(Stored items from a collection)
━━━━━━━━

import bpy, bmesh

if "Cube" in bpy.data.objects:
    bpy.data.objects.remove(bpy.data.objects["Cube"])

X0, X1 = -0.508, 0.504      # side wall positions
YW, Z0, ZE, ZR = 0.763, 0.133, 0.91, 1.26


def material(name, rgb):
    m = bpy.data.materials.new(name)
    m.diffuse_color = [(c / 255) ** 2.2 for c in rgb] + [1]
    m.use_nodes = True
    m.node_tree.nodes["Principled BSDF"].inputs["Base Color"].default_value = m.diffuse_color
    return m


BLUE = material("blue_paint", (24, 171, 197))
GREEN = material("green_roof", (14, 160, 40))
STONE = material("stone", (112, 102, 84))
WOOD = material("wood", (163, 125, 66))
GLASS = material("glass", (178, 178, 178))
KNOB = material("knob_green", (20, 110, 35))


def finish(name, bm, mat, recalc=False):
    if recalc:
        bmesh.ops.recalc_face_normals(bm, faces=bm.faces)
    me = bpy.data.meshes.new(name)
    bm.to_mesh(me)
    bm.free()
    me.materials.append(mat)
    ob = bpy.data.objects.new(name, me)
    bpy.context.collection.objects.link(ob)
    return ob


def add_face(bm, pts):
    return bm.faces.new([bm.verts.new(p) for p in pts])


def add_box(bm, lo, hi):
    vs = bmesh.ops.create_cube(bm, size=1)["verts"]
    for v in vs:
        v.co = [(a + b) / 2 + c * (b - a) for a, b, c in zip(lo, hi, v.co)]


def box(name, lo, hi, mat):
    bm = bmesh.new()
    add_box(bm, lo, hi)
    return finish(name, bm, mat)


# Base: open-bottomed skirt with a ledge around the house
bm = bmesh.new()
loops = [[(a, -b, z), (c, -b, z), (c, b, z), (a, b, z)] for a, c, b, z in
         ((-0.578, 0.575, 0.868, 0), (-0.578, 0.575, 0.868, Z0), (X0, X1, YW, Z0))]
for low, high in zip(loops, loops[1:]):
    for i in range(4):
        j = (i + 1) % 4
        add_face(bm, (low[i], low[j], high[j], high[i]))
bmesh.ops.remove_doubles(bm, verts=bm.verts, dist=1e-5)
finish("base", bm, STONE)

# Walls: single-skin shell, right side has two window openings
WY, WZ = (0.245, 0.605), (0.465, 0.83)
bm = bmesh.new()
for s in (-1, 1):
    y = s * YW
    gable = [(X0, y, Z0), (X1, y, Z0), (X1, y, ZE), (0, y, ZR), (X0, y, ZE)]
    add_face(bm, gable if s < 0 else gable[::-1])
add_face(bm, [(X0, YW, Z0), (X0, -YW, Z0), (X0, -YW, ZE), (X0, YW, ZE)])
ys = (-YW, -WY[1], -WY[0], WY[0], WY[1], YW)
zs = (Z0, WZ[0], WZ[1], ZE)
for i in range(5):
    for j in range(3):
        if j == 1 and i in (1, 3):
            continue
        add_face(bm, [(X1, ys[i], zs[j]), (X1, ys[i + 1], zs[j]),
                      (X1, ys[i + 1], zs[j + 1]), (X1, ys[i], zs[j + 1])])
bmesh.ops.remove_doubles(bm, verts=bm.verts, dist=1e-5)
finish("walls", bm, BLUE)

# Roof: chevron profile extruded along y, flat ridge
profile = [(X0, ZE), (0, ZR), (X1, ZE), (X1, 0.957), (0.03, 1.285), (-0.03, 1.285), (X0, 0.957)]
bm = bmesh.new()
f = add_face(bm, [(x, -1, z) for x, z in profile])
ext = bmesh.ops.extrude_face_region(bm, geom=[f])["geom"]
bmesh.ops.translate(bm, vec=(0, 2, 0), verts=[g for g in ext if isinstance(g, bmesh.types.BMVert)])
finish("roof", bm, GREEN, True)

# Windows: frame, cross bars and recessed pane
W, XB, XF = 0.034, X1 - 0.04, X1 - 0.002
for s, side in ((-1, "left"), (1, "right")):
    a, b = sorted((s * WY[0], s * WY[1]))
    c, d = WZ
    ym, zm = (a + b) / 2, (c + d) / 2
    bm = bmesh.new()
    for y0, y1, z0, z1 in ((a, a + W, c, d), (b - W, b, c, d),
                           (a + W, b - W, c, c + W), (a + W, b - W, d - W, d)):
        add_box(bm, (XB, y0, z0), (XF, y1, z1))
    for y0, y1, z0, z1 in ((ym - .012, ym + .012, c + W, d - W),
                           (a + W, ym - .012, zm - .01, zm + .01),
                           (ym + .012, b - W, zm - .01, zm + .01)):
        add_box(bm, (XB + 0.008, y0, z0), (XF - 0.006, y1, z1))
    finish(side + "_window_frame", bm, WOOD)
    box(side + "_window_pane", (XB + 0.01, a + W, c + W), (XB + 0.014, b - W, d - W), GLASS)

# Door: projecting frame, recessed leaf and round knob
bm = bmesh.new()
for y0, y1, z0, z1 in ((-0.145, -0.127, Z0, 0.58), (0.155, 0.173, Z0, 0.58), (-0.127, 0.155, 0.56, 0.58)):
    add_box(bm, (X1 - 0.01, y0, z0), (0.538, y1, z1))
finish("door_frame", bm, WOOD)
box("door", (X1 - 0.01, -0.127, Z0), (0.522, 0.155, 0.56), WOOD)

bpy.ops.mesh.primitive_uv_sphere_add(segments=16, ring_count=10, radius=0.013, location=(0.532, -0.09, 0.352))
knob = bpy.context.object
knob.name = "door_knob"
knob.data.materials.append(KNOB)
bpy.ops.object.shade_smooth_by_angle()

━━━━━━━━

**INSTRUCTIONS TO FOLLOW:** Using the entries above, state how many lines include the word "side", with no other words.

**RESULT FOR THIS TASK:** 5